LONDON — As I journeyed through the Hungarian countryside, on a slow train to Croatia, I had few options for entertainment. Reading for more than a few minutes in the backward-facing seat made me queasy. I grew weary of small talk with the older woman sitting across the aisle from me and, of course, Wi-Fi was unavailable on an old Eastern European train.
Luckily, I had downloaded several podcasts and saved them to my phone. Previous train journeys had taught me to be prepared with some form of audio entertainment. I learned my lesson after a 10-hour ride from Amsterdam to Berlin, with nothing but my Kindle and the company of several drunk teenagers in my compartment.
I love music, but it doesn’t seem to help pass time faster on long journeys and doesn’t always distract me from my thoughts. I enjoy listening to podcasts not only for entertainment, but also because they are enormously educational. Lately, I’ve been listening to loads of travel-themed podcasts, which help me plan trips and figure out what to do in the cities I visit. The resources available for free is truly amazing. On that seven-hour ride from Budapest to Croatia’s capital, Zagreb, I listened to several podcasts produced by seasoned travelers. They shared insider tips and recommended attractions in and near the city.
Before my trip overseas, I had started to get into podcasts as an alternative form of entertainment in general. They replaced music in my headphones on my hourlong morning bus commute, and I listened to them in the car with my dad when I visited my hometown. At first, I listened exclusively to “This American Life,” and then I discovered other NPR podcasts. Now I believe podcasts are better than the radio broadcasts, because you can choose exactly what you want to hear and rewind or replay whenever you want.
It didn’t occur to me how many podcasts are actually out there until a few months ago. According to Macworld.com, Apple reported 1 billion podcast subscriptions, more than 8 million individual episodes, and 250,000 unique podcasts in 2013. When I discovered the iTunes podcast app on my phone, I was overwhelmed by all of the choices out there. I asked my Facebook friends to recommend their favorites, and I began to do independent research. At the time, I was preparing for my long solo trip, so my search terms usually included something to do with travel.
The first thing I stumbled on was a newly released series called “The Budget-Minded Traveler.” The introductory episode was inspirational, as I learned the background story of podcast creator Jackie Laulanien, a seasoned traveler, blogger, author, and website producer.
Then there’s “Indie Travel Podcast” by New Zealanders Linda and Craig Martin, a couple who have been traveling nearly nonstop since 2006, and who host a website and publish travel guides.
Some travel podcasts consist of travel stories told by the show’s producers, while others include interviews with local experts, such as tour guides, and solo female backpackers, who have written books on the topic. I spent a lot of time listening to various accounts of solo female travel before I left home. I was nervous about going alone and listening to the stories of my fellow women adventurers helped me gain confidence and feel safe as I embarked on my journey.
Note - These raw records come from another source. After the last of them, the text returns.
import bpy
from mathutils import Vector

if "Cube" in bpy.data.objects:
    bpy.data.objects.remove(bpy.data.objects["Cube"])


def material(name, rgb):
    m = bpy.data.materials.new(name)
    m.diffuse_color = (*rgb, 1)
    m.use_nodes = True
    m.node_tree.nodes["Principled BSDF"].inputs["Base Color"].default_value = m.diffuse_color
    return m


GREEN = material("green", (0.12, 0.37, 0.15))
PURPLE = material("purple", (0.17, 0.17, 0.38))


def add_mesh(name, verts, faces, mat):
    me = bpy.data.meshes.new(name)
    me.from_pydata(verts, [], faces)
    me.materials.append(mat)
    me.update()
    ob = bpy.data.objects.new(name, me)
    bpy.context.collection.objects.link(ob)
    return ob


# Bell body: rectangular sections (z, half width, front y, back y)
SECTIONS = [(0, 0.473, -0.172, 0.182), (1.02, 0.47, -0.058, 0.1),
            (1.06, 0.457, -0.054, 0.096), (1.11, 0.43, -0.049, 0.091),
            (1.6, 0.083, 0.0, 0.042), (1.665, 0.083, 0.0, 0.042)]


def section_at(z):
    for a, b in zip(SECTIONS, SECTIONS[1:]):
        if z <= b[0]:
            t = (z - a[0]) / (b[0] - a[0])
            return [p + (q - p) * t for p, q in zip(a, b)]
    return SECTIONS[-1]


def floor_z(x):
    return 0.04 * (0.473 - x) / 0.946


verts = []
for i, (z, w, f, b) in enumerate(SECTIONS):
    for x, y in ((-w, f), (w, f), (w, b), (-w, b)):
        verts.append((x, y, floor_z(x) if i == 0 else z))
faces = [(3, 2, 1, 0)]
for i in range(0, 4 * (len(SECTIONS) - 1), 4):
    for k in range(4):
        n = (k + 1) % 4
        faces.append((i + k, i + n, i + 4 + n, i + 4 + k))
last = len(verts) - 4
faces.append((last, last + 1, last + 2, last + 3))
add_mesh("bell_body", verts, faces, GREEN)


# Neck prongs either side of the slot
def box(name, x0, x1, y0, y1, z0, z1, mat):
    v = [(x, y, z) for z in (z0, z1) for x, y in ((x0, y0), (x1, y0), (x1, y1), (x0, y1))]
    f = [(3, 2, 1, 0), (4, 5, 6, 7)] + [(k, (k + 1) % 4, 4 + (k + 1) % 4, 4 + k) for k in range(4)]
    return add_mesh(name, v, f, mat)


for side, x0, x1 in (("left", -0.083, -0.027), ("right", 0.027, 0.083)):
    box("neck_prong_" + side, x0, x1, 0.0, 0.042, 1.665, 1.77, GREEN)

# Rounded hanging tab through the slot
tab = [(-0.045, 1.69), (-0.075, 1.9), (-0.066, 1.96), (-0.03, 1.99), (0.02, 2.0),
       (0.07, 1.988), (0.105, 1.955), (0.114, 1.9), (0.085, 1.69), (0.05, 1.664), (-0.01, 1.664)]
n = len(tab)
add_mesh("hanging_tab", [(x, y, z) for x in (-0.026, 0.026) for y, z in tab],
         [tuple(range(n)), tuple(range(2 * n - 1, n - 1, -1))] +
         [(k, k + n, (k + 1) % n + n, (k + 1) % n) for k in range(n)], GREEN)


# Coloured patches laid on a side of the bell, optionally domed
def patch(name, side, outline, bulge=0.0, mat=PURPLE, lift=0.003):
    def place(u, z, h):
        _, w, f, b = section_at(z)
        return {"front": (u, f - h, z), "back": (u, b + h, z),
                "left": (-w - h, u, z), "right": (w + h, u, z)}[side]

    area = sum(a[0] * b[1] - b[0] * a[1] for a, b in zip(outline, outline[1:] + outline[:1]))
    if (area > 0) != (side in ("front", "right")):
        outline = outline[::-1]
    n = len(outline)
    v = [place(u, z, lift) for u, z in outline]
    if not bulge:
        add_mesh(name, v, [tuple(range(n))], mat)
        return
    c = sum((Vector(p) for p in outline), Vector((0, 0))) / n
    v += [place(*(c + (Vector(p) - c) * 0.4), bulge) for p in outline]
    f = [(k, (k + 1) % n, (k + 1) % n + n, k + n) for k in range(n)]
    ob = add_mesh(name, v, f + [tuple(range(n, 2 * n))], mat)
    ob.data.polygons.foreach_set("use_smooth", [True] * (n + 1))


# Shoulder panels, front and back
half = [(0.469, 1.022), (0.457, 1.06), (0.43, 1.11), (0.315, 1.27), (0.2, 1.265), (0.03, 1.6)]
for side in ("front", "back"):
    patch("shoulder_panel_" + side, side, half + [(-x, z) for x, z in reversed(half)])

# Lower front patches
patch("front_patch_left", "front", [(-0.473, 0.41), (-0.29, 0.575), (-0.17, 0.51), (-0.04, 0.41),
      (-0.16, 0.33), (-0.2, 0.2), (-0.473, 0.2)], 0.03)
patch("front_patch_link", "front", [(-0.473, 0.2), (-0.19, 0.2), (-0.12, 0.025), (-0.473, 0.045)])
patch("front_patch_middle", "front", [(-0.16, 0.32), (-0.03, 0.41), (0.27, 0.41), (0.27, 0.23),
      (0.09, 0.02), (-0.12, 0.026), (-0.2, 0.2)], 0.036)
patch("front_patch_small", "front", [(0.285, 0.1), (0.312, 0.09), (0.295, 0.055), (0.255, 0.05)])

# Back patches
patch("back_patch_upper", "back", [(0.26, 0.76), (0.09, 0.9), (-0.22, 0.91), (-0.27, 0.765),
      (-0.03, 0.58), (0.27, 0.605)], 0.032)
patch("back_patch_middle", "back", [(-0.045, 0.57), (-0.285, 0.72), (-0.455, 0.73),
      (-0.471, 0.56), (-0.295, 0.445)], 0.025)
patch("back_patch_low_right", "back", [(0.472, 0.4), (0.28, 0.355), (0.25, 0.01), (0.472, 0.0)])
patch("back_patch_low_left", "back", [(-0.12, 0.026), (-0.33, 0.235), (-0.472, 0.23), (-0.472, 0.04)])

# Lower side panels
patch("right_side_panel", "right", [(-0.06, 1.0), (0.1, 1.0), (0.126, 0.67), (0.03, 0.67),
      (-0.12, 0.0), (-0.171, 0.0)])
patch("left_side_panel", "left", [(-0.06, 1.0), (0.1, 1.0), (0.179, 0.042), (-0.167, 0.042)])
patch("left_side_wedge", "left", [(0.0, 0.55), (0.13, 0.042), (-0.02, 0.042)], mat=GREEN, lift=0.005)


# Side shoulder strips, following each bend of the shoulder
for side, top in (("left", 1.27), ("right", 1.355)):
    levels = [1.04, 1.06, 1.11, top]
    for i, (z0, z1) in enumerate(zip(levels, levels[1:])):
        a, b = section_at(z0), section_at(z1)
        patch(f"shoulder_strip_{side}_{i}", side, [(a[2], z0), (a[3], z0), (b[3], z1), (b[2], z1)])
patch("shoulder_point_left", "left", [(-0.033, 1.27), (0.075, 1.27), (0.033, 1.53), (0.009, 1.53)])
Another perk? It’s easy to take notes in my travel journal because my hands are free.
This traveler highly recommends delving into the wide world of podcasts for anyone planning a journey. Whether it’s a one-hour drive or a six-month overseas adventure, podcasts can give you earfuls of help.
Anna Marden can be reached at email@example.com.